Every line of the listing that follows must be written out unchanged.
== Segment start ==
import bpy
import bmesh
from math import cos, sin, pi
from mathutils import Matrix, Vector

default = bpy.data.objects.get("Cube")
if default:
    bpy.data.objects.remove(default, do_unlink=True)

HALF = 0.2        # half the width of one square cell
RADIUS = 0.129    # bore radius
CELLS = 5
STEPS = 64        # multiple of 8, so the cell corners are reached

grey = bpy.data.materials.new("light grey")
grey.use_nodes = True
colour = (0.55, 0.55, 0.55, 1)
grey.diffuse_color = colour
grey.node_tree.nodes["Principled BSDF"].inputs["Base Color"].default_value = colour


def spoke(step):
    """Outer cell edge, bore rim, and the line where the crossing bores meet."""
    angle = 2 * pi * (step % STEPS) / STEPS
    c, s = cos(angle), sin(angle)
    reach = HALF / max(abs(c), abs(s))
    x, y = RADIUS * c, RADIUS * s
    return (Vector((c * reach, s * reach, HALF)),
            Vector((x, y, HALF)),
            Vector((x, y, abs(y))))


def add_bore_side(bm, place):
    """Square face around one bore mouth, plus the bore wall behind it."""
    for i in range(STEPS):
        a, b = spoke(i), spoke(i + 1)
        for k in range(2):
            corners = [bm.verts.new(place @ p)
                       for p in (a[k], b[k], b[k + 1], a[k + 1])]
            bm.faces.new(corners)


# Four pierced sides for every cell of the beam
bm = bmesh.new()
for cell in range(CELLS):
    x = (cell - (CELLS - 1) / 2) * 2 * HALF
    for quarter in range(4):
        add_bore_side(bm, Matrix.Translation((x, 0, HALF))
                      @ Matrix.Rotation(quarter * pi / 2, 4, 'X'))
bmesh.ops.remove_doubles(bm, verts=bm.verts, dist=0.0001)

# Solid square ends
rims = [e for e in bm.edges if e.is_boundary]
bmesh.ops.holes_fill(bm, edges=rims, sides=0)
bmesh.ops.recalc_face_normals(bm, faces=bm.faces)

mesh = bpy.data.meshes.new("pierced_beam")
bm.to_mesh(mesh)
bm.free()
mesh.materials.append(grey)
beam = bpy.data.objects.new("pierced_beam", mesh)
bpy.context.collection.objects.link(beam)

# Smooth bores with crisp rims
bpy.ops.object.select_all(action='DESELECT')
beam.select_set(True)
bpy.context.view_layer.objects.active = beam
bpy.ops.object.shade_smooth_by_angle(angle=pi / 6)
== Segment end ==
**Answer box:**
import bpy
import bmesh
from math import cos, sin, pi
from mathutils import Matrix, Vector

default = bpy.data.objects.get("Cube")
if default:
    bpy.data.objects.remove(default, do_unlink=True)

HALF = 0.2        # half the width of one square cell
RADIUS = 0.129    # bore radius
CELLS = 5
STEPS = 64        # multiple of 8, so the cell corners are reached

grey = bpy.data.materials.new("light grey")
grey.use_nodes = True
colour = (0.55, 0.55, 0.55, 1)
grey.diffuse_color = colour
grey.node_tree.nodes["Principled BSDF"].inputs["Base Color"].default_value = colour


def spoke(step):
    """Outer cell edge, bore rim, and the line where the crossing bores meet."""
    angle = 2 * pi * (step % STEPS) / STEPS
    c, s = cos(angle), sin(angle)
    reach = HALF / max(abs(c), abs(s))
    x, y = RADIUS * c, RADIUS * s
    return (Vector((c * reach, s * reach, HALF)),
            Vector((x, y, HALF)),
            Vector((x, y, abs(y))))


def add_bore_side(bm, place):
    """Square face around one bore mouth, plus the bore wall behind it."""
    for i in range(STEPS):
        a, b = spoke(i), spoke(i + 1)
        for k in range(2):
            corners = [bm.verts.new(place @ p)
                       for p in (a[k], b[k], b[k + 1], a[k + 1])]
            bm.faces.new(corners)


# Four pierced sides for every cell of the beam
bm = bmesh.new()
for cell in range(CELLS):
    x = (cell - (CELLS - 1) / 2) * 2 * HALF
    for quarter in range(4):
        add_bore_side(bm, Matrix.Translation((x, 0, HALF))
                      @ Matrix.Rotation(quarter * pi / 2, 4, 'X'))
bmesh.ops.remove_doubles(bm, verts=bm.verts, dist=0.0001)

# Solid square ends
rims = [e for e in bm.edges if e.is_boundary]
bmesh.ops.holes_fill(bm, edges=rims, sides=0)
bmesh.ops.recalc_face_normals(bm, faces=bm.faces)

mesh = bpy.data.meshes.new("pierced_beam")
bm.to_mesh(mesh)
bm.free()
mesh.materials.append(grey)
beam = bpy.data.objects.new("pierced_beam", mesh)
bpy.context.collection.objects.link(beam)

# Smooth bores with crisp rims
bpy.ops.object.select_all(action='DESELECT')
beam.select_set(True)
bpy.context.view_layer.objects.active = beam
bpy.ops.object.shade_smooth_by_angle(angle=pi / 6)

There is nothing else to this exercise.